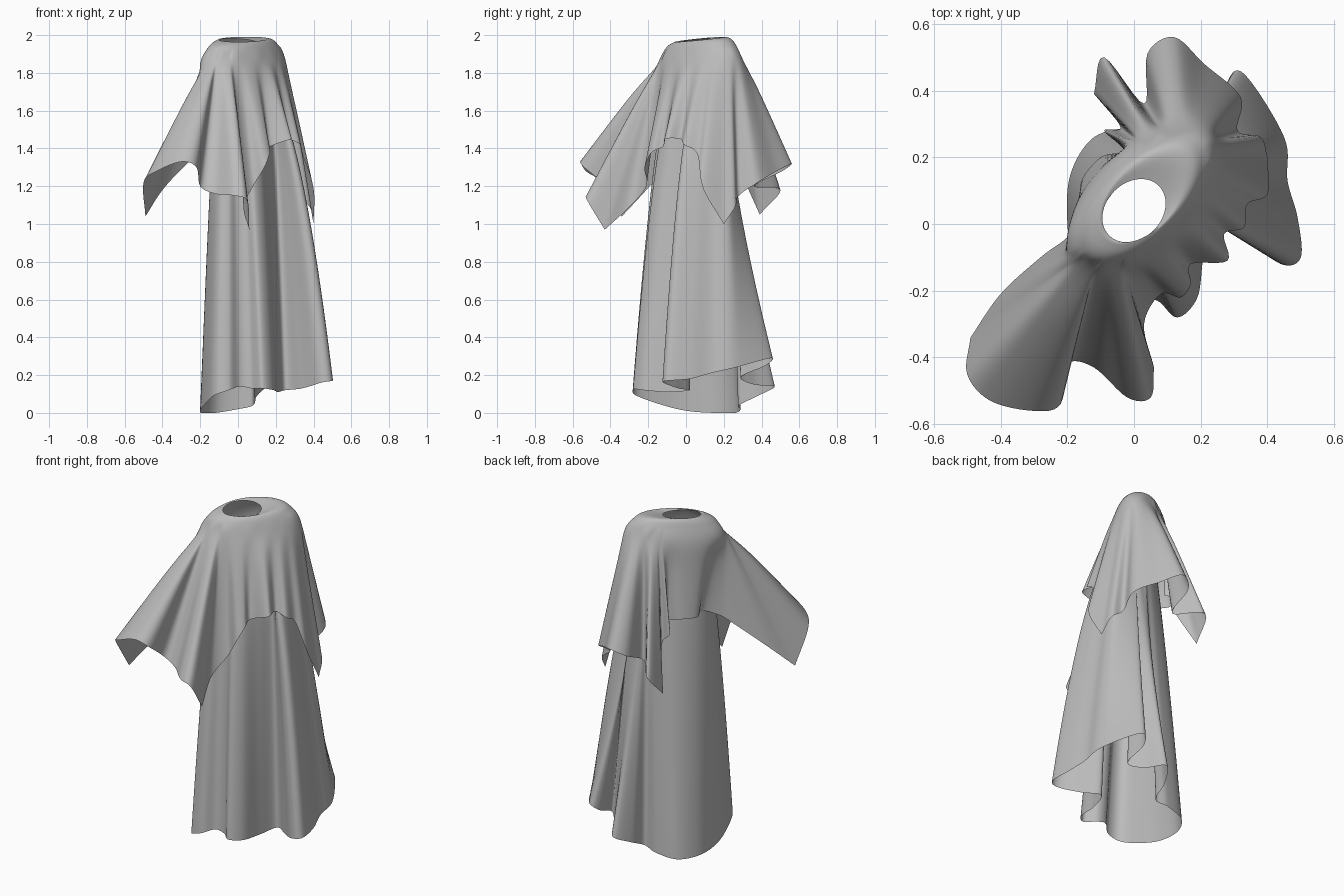
import bpy
import bmesh
import math
from mathutils import Vector

old_cube = bpy.data.objects.get("Cube")
if old_cube:
    bpy.data.objects.remove(old_cube, do_unlink=True)

cloth = bpy.data.materials.new("grey_cloth")
cloth.use_nodes = True
grey = (0.5, 0.5, 0.5, 1)
cloth.diffuse_color = grey
cloth.node_tree.nodes["Principled BSDF"].inputs["Base Color"].default_value = grey

# The body is turned: its shoulder line runs diagonally across the ground plane
ALONG = Vector((1, 1, 0)).normalized()
ACROSS = Vector((-1, 1, 0)).normalized()


def spline_point(a, b, c, d, t):
    """Point on a Catmull-Rom segment between b and c."""
    return b + 0.5 * t * (c - a + t * (2 * a - 5 * b + 4 * c - d + t * (3 * b - a - 3 * c + d)))


def closed_curve(points, steps, corner_height):
    """Smooth loop that keeps sharp corners at points below corner_height."""
    curve = []
    n = len(points)
    for i in range(n):
        a, b, c, d = (points[(i + j) % n] for j in (-1, 0, 1, 2))
        if b.z < corner_height:
            a = 2 * b - c
        if c.z < corner_height:
            d = 2 * c - b
        curve += [spline_point(a, b, c, d, k / steps) for k in range(steps)]
    return curve


def open_curve(points, steps):
    ends = [points[0]] + points + [points[-1]]
    curve = [spline_point(*ends[i:i + 4], k / steps)
             for i in range(len(points) - 1) for k in range(steps)]
    return curve + [points[-1]]


def body_angles(hem, centre, passes):
    """Smoothed, unwrapped direction of each hem point around the body."""
    angles = []
    for p in hem:
        d = p - centre
        a = math.atan2(d.dot(ACROSS), d.dot(ALONG))
        if angles:
            a += math.tau * round((angles[-1] - a) / math.tau)
        angles.append(a)
    n = len(angles)
    for _ in range(passes):
        before = [angles[-1] - math.tau] + angles
        after = angles[1:] + [angles[0] + math.tau]
        angles = [(before[i] + 2 * angles[i] + after[i]) / 4 for i in range(n)]
    return angles


def oval(centre, angle, length, width, height, side_tilt=0, back_tilt=0):
    u = length * math.cos(angle)
    v = width * math.sin(angle)
    p = centre + ALONG * u + ACROSS * v
    p.z = height + side_tilt * u + back_tilt * v
    return p


def cloth_sheet(name, columns):
    """Skin neighbouring columns of points into one smooth, closed-round sheet."""
    bm = bmesh.new()
    grid = [[bm.verts.new(p) for p in column] for column in columns]
    for i, left in enumerate(grid):
        right = grid[(i + 1) % len(grid)]
        for k in range(len(left) - 1):
            bm.faces.new((left[k + 1], right[k + 1], right[k], left[k]))
    mesh = bpy.data.meshes.new(name)
    bm.to_mesh(mesh)
    bm.free()
    mesh.materials.append(cloth)
    for face in mesh.polygons:
        face.use_smooth = True
    obj = bpy.data.objects.new(name, mesh)
    bpy.context.collection.objects.link(obj)
    return obj


def hem_points(table):
    return [Vector(p) / 100 for p in table]


# Cape: hem of a square cloth with hanging corners, in hundredths
cape_hem = hem_points([
    (-20, -4, 138), (-28, -10, 131), (-40, -21, 118), (-49, -34, 104),
    (-50, -45, 122), (-43, -53, 128), (-30, -56, 133), (-22, -54, 130),
    (-20, -42, 120), (-12, -43, 116), (-2, -52, 115), (5, -52, 112),
    (6, -43, 97), (3, -30, 109), (8, -21, 120), (14, -22, 130),
    (17, -18, 138), (17, -12, 141), (28, -11, 145), (27, -3, 145),
    (33, -1, 142), (34, 6, 137), (40, 9, 119), (40, 20, 100),
    (38, 26, 109), (31, 28, 115), (32, 38, 122), (21, 48, 128),
    (12, 56, 132), (4, 51, 128), (3, 36, 120), (-9, 50, 118),
    (-12, 39, 105), (-4, 29, 128), (-9, 28, 136), (-3, 22, 140),
    (-10, 20, 142), (-16, 12, 142), (-13, 4, 142)])
cape_curve = closed_curve(cape_hem, 6, 1.06)
body = Vector((0.025, 0.075, 0))
neck = Vector((0, 0.04, 0))
columns = []
for hem, a in zip(cape_curve, body_angles(cape_curve, body, 75)):
    collar = oval(neck, a, 0.105, 0.083, 1.968, 0.03, 0.16)
    crest = oval(body, a, 0.165, 0.098, 1.977, 0.06, 0.1)
    edge = oval(body, a, 0.225, 0.118, 1.948, 0.06, 0.05)
    shoulder = oval(body, a, 0.282, 0.148, 1.86, 0.05)
    chest = shoulder.lerp(hem, 0.38)
    chest.z += 0.015
    columns.append(open_curve([collar, crest, edge, shoulder, chest, hem], 6))
cloth_sheet("draped_cape", columns)

# Skirt: a long tube that opens into deep folds at an uneven hem
skirt_hem = hem_points([
    (-20, 1, 1), (-18, -12, 4), (-13, -26, 9), (-5, -28, 12),
    (1, -23, 14), (7, -23, 13), (13, -28, 13), (19, -22, 12),
    (21, -9, 11), (25, 2, 12), (34, -4, 13), (44, -12, 16),
    (50, -10, 17), (49, 2, 18), (46, 13, 21), (45, 26, 24),
    (33, 45, 29), (28, 42, 25), (29, 29, 19), (23, 36, 15),
    (16, 47, 14), (10, 38, 9), (8, 28, 4), (0, 29, 2),
    (-12, 26, 0), (-19, 15, 0)])
skirt_curve = closed_curve(skirt_hem, 8, -1)
waist = Vector((0.04, 0.06, 0))
columns = []
for hem, a in zip(skirt_curve, body_angles(skirt_curve, waist, 60)):
    top = oval(waist, a, 0.2, 0.1, 1.68)
    # Folds reaching far back hang straight first and flare lower down
    flare = 0.72 + 0.28 * (hem.y - hem.x) + 3.2 * max(0, hem.y - 0.27)
    column = []
    for k in range(25):
        t = k / 24
        p = top.lerp(hem, t ** flare)
        p.z = top.z + (hem.z - top.z) * t
        column.append(p)
    columns.append(column)
cloth_sheet("long_skirt", columns)
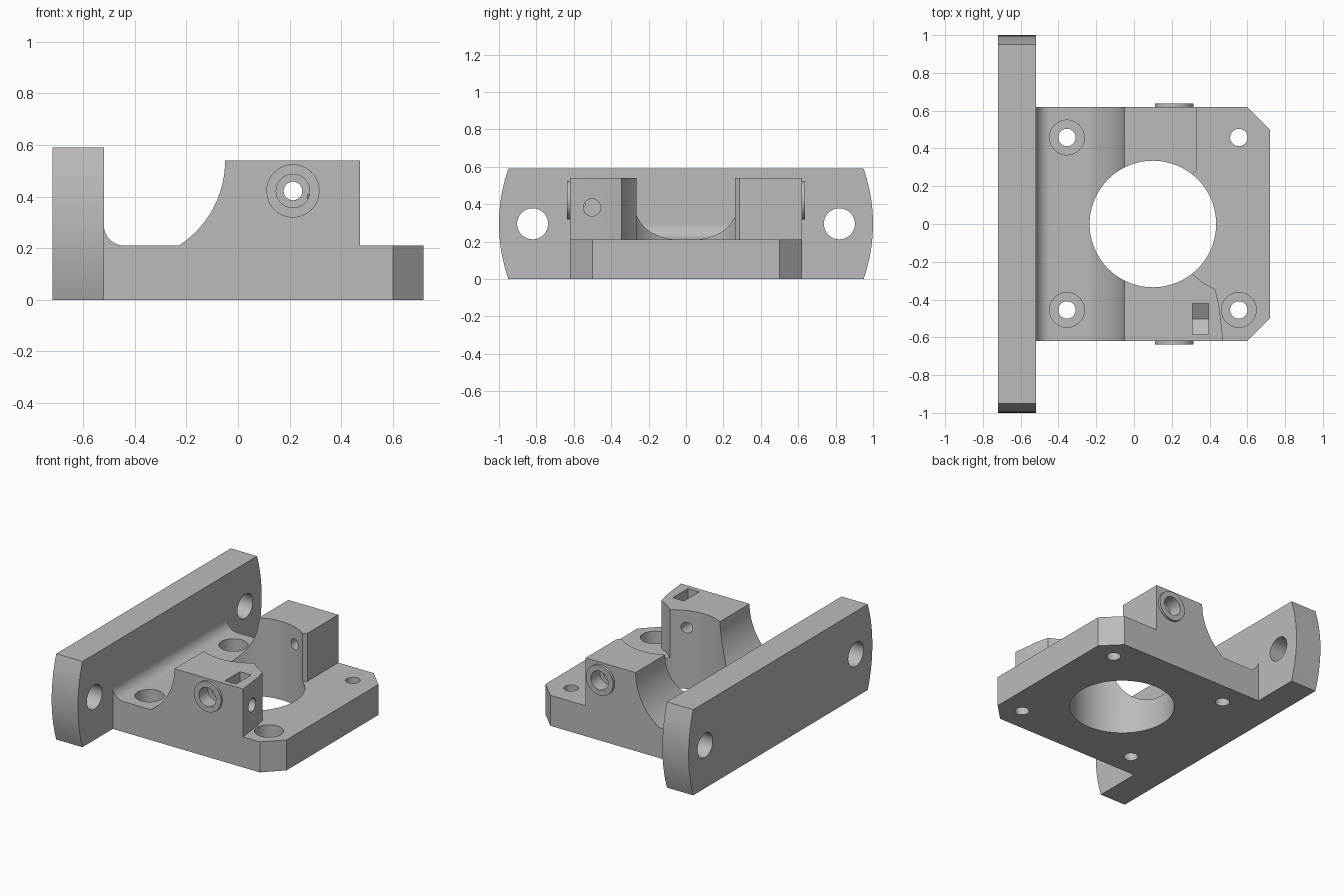
import bpy, bmesh
from math import sin, cos, pi, radians, asin

cube = bpy.data.objects.get("Cube")
if cube:
    bpy.data.objects.remove(cube, do_unlink=True)

grey = bpy.data.materials.new("light grey")
grey.use_nodes = True
grey.diffuse_color = (0.5, 0.5, 0.5, 1)
grey.node_tree.nodes["Principled BSDF"].inputs["Base Color"].default_value = (0.5, 0.5, 0.5, 1)


def arc(cx, cy, r, start, end, n=16):
    """Points on an arc, angles in degrees."""
    angles = [radians(start + (end - start) * i / n) for i in range(n + 1)]
    return [(cx + r * cos(a), cy + r * sin(a)) for a in angles]


def prism(name, pts, axis, lo, hi):
    """Extrude a 2D outline along an axis: x uses (y, z), y uses (x, z), z uses (x, y)."""
    place = {"x": lambda u, v, w: (w, u, v),
             "y": lambda u, v, w: (u, w, v),
             "z": lambda u, v, w: (u, v, w)}[axis]
    bm = bmesh.new()
    low, high = [[bm.verts.new(place(u, v, w)) for u, v in pts] for w in (lo, hi)]
    bm.faces.new(low)
    bm.faces.new(high)
    for i in range(len(pts)):
        j = (i + 1) % len(pts)
        bm.faces.new((low[i], low[j], high[j], high[i]))
    bmesh.ops.recalc_face_normals(bm, faces=bm.faces)
    mesh = bpy.data.meshes.new(name)
    bm.to_mesh(mesh)
    bm.free()
    mesh.materials.append(grey)
    obj = bpy.data.objects.new(name, mesh)
    bpy.context.collection.objects.link(obj)
    return obj


def rod(name, u, v, r, axis, lo, hi, n=48):
    return prism(name, arc(u, v, r, 0, 360, n)[:-1], axis, lo, hi)


def combine(target, tool, operation="DIFFERENCE"):
    """Apply a boolean and discard the tool."""
    mod = target.modifiers.new("boolean", "BOOLEAN")
    mod.operation, mod.solver, mod.object = operation, "EXACT", tool
    graph = bpy.context.evaluated_depsgraph_get()
    mesh = bpy.data.meshes.new_from_object(target.evaluated_get(graph))
    target.modifiers.clear()
    target.data = mesh
    bpy.data.objects.remove(tool, do_unlink=True)


# Upright mounting plate with bowed ends and two bolt holes
half, radius = 0.295, 0.895
sweep = asin(half / radius) * 180 / pi
outline = (arc(1 - radius, half, radius, -sweep, sweep, 10)
           + arc(radius - 1, half, radius, 180 - sweep, 180 + sweep, 10))
plate = prism("mounting_plate", outline, "x", -0.72, -0.52)
for side in (-1, 1):
    combine(plate, rod("bolt_cutter", side * 0.82, 0.295, 0.083, "x", -0.8, -0.4))

# Body side profile: base, fillet against the plate, concave rise to the clamp
base_top, clamp_top = 0.21, 0.54
profile = [(-0.52, 0)]
profile += arc(-0.44, 0.29, 0.08, 180, 270)
profile += arc(-0.4425, clamp_top, 0.3925, -57.2, 0, 20)
profile += [(0.72, clamp_top), (0.72, 0)]
body = prism("clamp_body", profile, "y", -0.62, 0.62)

# Lower deck in front of the two unequal clamp blocks
deck = [(0.33, 0.7), (0.33, 0.285), (0.305, 0.26), (0.305, -0.262), (0.37, -0.315),
        (0.43, -0.345), (0.45, -0.43), (0.475, -0.64), (0.475, -0.7), (0.9, -0.7), (0.9, 0.7)]
combine(body, prism("deck_cutter", deck, "z", base_top, 0.8))

for side in (-1, 1):
    # Clipped base corners
    corner = [(0.58, side * 0.64), (0.74, side * 0.48), (0.9, side * 0.9)]
    combine(body, prism("corner_cutter", corner, "z", -0.1, 0.8))
    # Raised boss around the cross screw
    ends = sorted((side * 0.5, side * 0.637))
    combine(body, rod("boss", 0.213, 0.422, 0.103, "y", *ends), "UNION")

# Central bore, cross screw hole and its end recesses
combine(body, rod("bore_cutter", 0.1, 0, 0.335, "z", -0.1, 0.8, 96))
combine(body, rod("screw_cutter", 0.213, 0.422, 0.036, "y", -0.8, 0.8))
for side in (-1, 1):
    ends = sorted((side * 0.54, side * 0.8))
    combine(body, rod("recess_cutter", 0.213, 0.422, 0.065, "y", *ends))

# Corner screw holes, three of them counterbored
for x in (-0.355, 0.555):
    for y in (-0.455, 0.458):
        combine(body, rod("hole_cutter", x, y, 0.046, "z", -0.1, 0.5))
        if x < 0 or y < 0:
            combine(body, rod("counterbore_cutter", x, y, 0.092, "z", 0.1, 0.35))

# Nut slot with pointed floor, and the set screw hole leading to it
slot = [(-0.585, 0.7), (-0.585, 0.335), (-0.5025, 0.287), (-0.42, 0.335), (-0.42, 0.7)]
combine(body, prism("slot_cutter", slot, "x", 0.31, 0.395))
combine(body, rod("set_screw_cutter", -0.5025, 0.382, 0.046, "x", 0.27, 0.6))

# Smooth the curved walls while keeping edges crisp
bpy.ops.object.select_all(action="DESELECT")
for obj in (plate, body):
    obj.select_set(True)
bpy.context.view_layer.objects.active = body
bpy.ops.object.shade_smooth_by_angle(angle=radians(25))
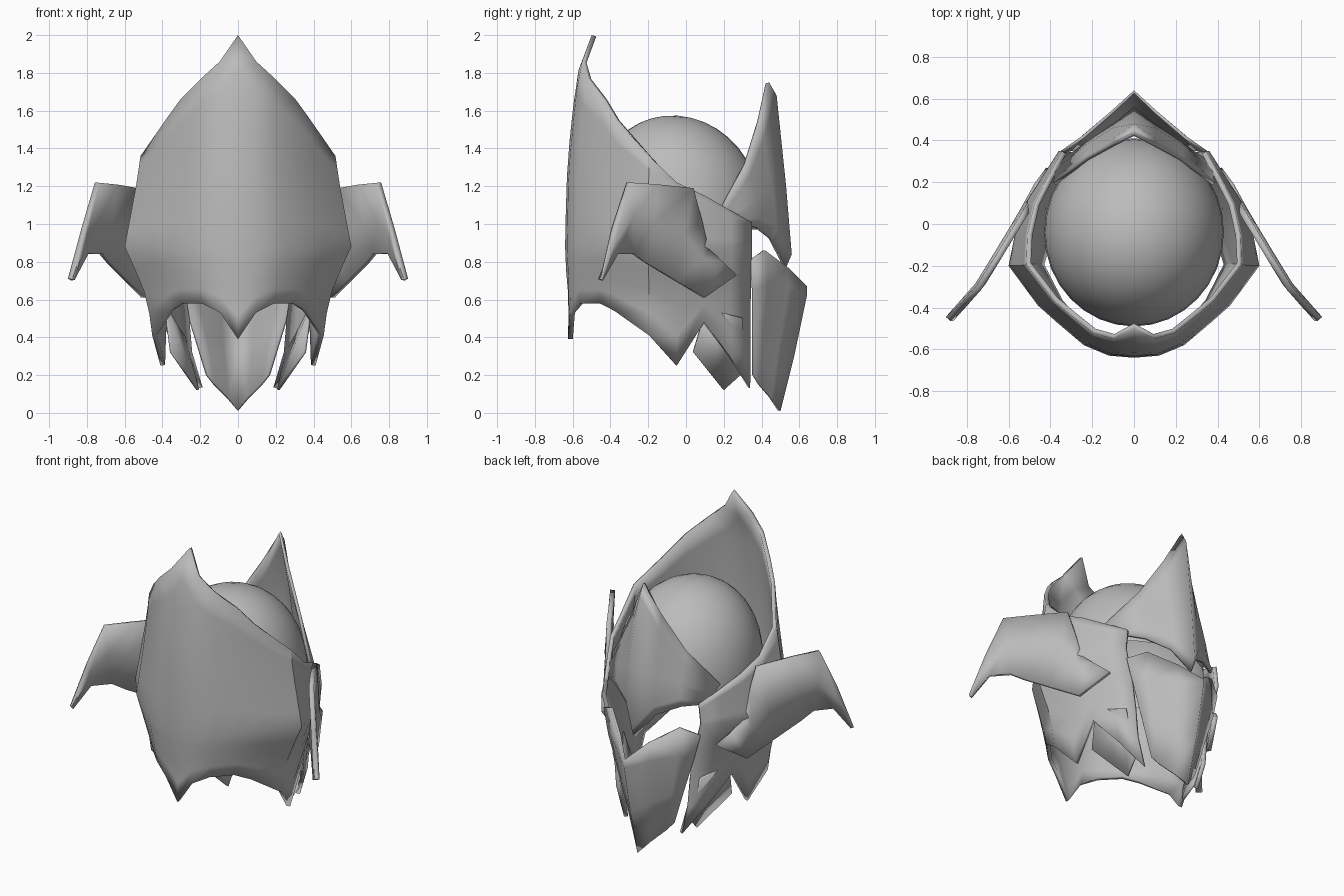
import bpy, bmesh, math
from mathutils import Vector

cube = bpy.data.objects.get("Cube")
if cube:
    bpy.data.objects.remove(cube, do_unlink=True)

steel = bpy.data.materials.new("grey steel")
steel.use_nodes = True
COLOR = (0.5, 0.5, 0.5, 1)
steel.diffuse_color = COLOR
steel.node_tree.nodes["Principled BSDF"].inputs["Base Color"].default_value = COLOR


def lerp_table(table, z):
    """Linear lookup in rows of (height, a, b)."""
    for lo, hi in zip(table, table[1:]):
        if z <= hi[0]:
            t = max(0, (z - lo[0]) / (hi[0] - lo[0]))
            return [p + (q - p) * t for p, q in zip(lo[1:], hi[1:])]
    return table[-1][1:]


def finish(name, bm, thick=0.0, mirror=True, angle=40):
    """Orient a half sheet outward, mirror it, thicken inward and smooth it."""
    bm.normal_update()
    facing = sum(f.normal.dot(Vector((c.x, c.y, 0))) * f.calc_area()
                 for f in bm.faces for c in [f.calc_center_median()])
    if facing < 0:
        bmesh.ops.reverse_faces(bm, faces=bm.faces[:])
    mesh = bpy.data.meshes.new(name)
    bm.to_mesh(mesh)
    bm.free()
    mesh.materials.append(steel)
    obj = bpy.data.objects.new(name, mesh)
    bpy.context.collection.objects.link(obj)
    bpy.ops.object.select_all(action='DESELECT')
    obj.select_set(True)
    bpy.context.view_layer.objects.active = obj
    bpy.ops.object.shade_smooth_by_angle(angle=math.radians(angle))
    if mirror:
        m = obj.modifiers.new("mirror", 'MIRROR')
        m.use_clip = True
    if thick:
        s = obj.modifiers.new("thickness", 'SOLIDIFY')
        s.thickness = thick
        s.offset = -1
    return obj


def loft(name, columns, thick=0.0, angle=40):
    """Skin a sheet across columns of points."""
    bm = bmesh.new()
    grid = [[bm.verts.new(p) for p in col] for col in columns]
    for a, b in zip(grid, grid[1:]):
        for i in range(len(a) - 1):
            bm.faces.new((a[i], a[i + 1], b[i + 1], b[i]))
    return finish(name, bm, thick, angle=angle)


# Outer shell: plan outline with top and bottom heights, shaped by a height profile
RIDGE = 0.88
SHELL_SCALE = [(0.12, 0.57, 0.97), (0.25, 0.72, 0.98), (0.6, 0.8, 0.97), (0.72, 0.88, 0.99),
               (RIDGE, 1, 1), (1.2, 0.9, 0.99), (1.4, 0.85, 0.97), (1.7, 0.82, 0.92),
               (1.85, 0.81, 0.88), (2, 0.8, 0.78)]
SHELL_PLAN = [(0, -0.64, 2, 0.39), (0.12, -0.63, 1.86, 0.53), (0.24, -0.58, 1.77, 0.58),
              (0.37, -0.47, 1.66, 0.58), (0.46, -0.39, 1.55, 0.54), (0.6, -0.2, 1.36, 0.41),
              (0.57, -0.05, 1.22, 0.25), (0.52, 0.1, 1.15, 0.48), (0.43, 0.24, 1.07, 0.3),
              (0.36, 0.35, 1.01, 0.13)]
shell = []
for x, y, top, bottom in SHELL_PLAN:
    heights = [bottom + (RIDGE - bottom) * i / 4 for i in range(4)]
    heights += [RIDGE + (top - RIDGE) * i / 6 for i in range(7)]
    column = []
    for z in heights:
        sx, sy = lerp_table(SHELL_SCALE, z)
        column.append((x * sx, y * sy, z))
    shell.append(column)
loft("outer_shell", shell, 0.025)

# Skull dome: open upper half of a slightly boxy, tilted ellipsoid
bm = bmesh.new()
bmesh.ops.create_uvsphere(bm, u_segments=32, v_segments=20, radius=1)
bmesh.ops.delete(bm, geom=[v for v in bm.verts if v.co.z < -0.01], context='VERTS')
for v in bm.verts:
    x, y, z = v.co
    y = 0.45 * y - 0.04
    v.co = (0.43 * x, y, 1 + 0.57 * max(z, 0) ** 0.85 - 0.08 * y)
finish("skull_dome", bm, mirror=False)

# Pointed brow plate over the eye openings
loft("brow_plate", [
    [(0, 0.44, 1.75), (0, 0.48, 1.68), (0, 0.53, 1.2), (0, 0.56, 0.84), (0, 0.53, 0.77)],
    [(0.1, 0.39, 1.55), (0.1, 0.41, 1.45), (0.1, 0.46, 1.18), (0.1, 0.48, 0.98), (0.1, 0.45, 0.92)],
    [(0.23, 0.32, 1.32), (0.23, 0.34, 1.26), (0.23, 0.38, 1.13), (0.23, 0.39, 1.03), (0.23, 0.38, 0.98)],
    [(0.39, 0.2, 1.1), (0.38, 0.22, 1.08), (0.38, 0.25, 1.05), (0.37, 0.27, 1.02), (0.36, 0.3, 1)],
], 0.02)

# Ridged guard covering the mouth and chin
loft("chin_guard", [
    [(0, 0.64, 0.67), (0, 0.64, 0.62), (0, 0.575, 0.31), (0, 0.5, 0.01)],
    [(0.11, 0.54, 0.77), (0.11, 0.54, 0.65), (0.09, 0.49, 0.36), (0.06, 0.45, 0.08)],
    [(0.25, 0.42, 0.86), (0.24, 0.43, 0.68), (0.18, 0.41, 0.41), (0.13, 0.39, 0.15)],
    [(0.35, 0.35, 0.81), (0.31, 0.36, 0.65), (0.24, 0.36, 0.43), (0.17, 0.36, 0.2)],
], 0.015)

# Small jaw plates tucked under the shell
bm = bmesh.new()
jaw = [(0.36, 0.04, 0.32), (0.39, 0.11, 0.55), (0.32, 0.3, 0.5), (0.24, 0.3, 0.21), (0.22, 0.2, 0.12)]
bm.faces.new([bm.verts.new(p) for p in jaw])
finish("jaw_plates", bm, 0.015)

# Swept side wings: upper and lower edges in side view, bent outward along the sweep
WING_BEND = [(-0.45, 0.89), (-0.28, 0.74), (0.05, 0.54), (0.27, 0.42)]
WING_EDGES = [((0.12, 0.87), (0.27, 0.73)), ((0.085, 1.02), (0.1, 0.61)),
              ((0.04, 1.19), (-0.05, 0.7)), ((-0.15, 1.21), (-0.2, 0.79)),
              ((-0.3, 1.22), (-0.27, 0.84)), ((-0.38, 0.98), (-0.36, 0.84)),
              ((-0.45, 0.72), (-0.44, 0.7))]
wing = []
for (y0, z0), (y1, z1) in WING_EDGES:
    column = []
    for t in (0, 0.5, 1):
        y, z = y0 + (y1 - y0) * t, z0 + (z1 - z0) * t
        bulge = 0.015 * math.sin(math.pi * t)
        column.append((lerp_table(WING_BEND, y)[0] + bulge, y, z))
    wing.append(column)
loft("side_wings", wing, 0.03)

• **Prompt**:
Which lines of the records contain the word "high"? Copy each of them.

• **Answer section**:
    low, high = [[bm.verts.new(place(u, v, w)) for u, v in pts] for w in (lo, hi)]
    bm.faces.new(high)
        bm.faces.new((low[i], low[j], high[j], high[i]))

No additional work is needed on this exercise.